“Buildings need a better sense of community.” This is an issue we have heard over and over from residents and managers alike. In our multi-family and condo resident survey, for example, 80% of respondents said the current sense of community in their building was “average” or worse. Property managers at luxury buildings around the country have told us on a number of occasions that fostering a better community is one of their biggest challenges.
To date one of the biggest pieces of a strong residential community is the bulletin board. Resident-to-resident (R2R) communication leads to better connections and a better living environment. Selling a couch? Need a trusted dog-sitter? The board is the cornerstone of the community. Unfortunately, the board as we know it is becoming antiquated. Most people now walk right past it while tapping out a text on their way to the elevator.
The phone, however, doesn’t spell doom and gloom for the community board and R2R communication; rather it’s an opportunity to modernize it. Buildings should bring the board into the digital age and provide a way for residents to access it on their mobile phones. With a virtual community board residents can buy, sell, lend, borrow, recommend, and problem-solve amongst each other in real time without cluttering the lobby walls. The resident benefits and the manager doesn’t even have to lift a finger.
A recent example illustrates this point. Recently, we launched one student housing building on a Friday. Two days later, one particular resident was in search of a Philips head screwdriver and posted this to the virtual Community Board in her building’s customized smartphone app.
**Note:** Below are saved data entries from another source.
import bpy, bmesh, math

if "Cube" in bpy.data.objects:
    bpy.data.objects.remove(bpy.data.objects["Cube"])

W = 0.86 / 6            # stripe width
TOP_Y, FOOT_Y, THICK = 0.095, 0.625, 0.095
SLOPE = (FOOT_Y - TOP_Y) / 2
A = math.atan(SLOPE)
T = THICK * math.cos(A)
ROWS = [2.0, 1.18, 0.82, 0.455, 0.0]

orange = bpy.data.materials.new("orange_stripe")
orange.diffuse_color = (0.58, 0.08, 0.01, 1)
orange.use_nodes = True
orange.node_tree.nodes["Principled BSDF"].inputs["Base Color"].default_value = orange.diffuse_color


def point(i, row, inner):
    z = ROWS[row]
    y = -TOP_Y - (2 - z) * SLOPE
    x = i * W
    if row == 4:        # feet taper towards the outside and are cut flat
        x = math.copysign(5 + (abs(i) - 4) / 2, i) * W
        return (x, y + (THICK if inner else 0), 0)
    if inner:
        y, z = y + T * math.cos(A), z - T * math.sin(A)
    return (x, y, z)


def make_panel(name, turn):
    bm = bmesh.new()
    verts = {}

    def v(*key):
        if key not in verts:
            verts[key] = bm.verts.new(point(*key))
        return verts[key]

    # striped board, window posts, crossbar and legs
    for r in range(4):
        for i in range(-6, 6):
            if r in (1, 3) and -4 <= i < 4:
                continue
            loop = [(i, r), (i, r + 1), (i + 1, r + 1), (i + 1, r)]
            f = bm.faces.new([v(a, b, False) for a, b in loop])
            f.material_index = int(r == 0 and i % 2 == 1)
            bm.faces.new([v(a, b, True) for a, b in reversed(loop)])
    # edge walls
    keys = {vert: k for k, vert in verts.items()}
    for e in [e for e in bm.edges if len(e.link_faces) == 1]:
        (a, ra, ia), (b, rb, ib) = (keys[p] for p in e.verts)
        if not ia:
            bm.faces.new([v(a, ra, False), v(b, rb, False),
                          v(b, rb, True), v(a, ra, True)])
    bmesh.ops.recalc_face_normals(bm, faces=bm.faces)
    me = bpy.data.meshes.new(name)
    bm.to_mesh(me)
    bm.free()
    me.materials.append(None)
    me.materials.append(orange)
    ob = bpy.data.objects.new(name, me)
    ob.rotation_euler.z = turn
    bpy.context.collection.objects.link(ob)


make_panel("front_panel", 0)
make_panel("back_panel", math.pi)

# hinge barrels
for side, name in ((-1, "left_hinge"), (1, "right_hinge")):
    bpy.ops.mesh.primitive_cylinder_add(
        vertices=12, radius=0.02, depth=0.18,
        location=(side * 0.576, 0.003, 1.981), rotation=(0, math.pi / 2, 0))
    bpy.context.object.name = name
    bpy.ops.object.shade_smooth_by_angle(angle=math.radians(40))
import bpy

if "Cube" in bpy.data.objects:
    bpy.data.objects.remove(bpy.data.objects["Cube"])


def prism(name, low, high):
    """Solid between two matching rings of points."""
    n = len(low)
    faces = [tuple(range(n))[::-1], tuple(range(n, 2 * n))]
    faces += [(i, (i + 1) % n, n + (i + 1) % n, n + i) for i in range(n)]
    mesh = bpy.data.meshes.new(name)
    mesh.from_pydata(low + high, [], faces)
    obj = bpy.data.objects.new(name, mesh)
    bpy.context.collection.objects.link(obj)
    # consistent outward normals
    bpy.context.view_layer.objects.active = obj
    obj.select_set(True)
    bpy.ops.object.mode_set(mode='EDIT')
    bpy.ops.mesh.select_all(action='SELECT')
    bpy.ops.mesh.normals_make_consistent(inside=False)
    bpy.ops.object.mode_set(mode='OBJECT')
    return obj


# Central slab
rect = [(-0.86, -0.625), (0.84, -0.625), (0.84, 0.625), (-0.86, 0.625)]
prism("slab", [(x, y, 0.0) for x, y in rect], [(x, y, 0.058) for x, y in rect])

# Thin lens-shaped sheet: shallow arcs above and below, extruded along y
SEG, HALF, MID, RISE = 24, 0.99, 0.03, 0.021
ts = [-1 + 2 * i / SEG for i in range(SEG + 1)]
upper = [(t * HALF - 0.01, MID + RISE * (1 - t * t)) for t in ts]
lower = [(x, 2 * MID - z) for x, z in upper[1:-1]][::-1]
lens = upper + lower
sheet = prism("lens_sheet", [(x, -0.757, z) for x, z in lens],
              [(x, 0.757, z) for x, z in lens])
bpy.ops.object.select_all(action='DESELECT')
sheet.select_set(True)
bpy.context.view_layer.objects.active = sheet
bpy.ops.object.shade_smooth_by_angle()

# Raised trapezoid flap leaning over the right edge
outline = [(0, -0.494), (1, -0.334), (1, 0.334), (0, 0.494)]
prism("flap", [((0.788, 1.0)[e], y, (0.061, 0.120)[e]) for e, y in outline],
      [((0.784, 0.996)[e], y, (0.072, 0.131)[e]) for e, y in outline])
Within just a few hours, multiple residents had sent replies offering to lend their screwdrivers to the resident in need.
After two weeks residents at this building had posted 36 messages to the virtual community board that generated 293 responses. In addition to the screwdriver, the residents has planned a party, pooled together to buy a vacuum cleaner, and sold extra tickets to a One Direction concert, among other things. In this property, R2R communication is alive, well, and meaningful.
For property managers the virtual board has provided unique insights into how they can better serve residents’ needs. For example, the manager now knows that his residents are in need of a vacuum cleaner; supplying one would be a nice new amenity.
Technology that puts residents first will create stronger communities. Many communities outside of the real estate world have embraced technology to enhance the “hyper local” experience. In doing so, consumers and businesses alike have reaped significant benefits. People want to be connected with what’s immediately around them.
Residential buildings, of course, are, quite literally, what’s immediately around people. Buildings aren’t just hyper local, they’re hyper-er local. Allowing residents to connect on their terms on the mobile devices they use encourages participation, which, in turn, leads to more problems being solved and a better overall resident experience.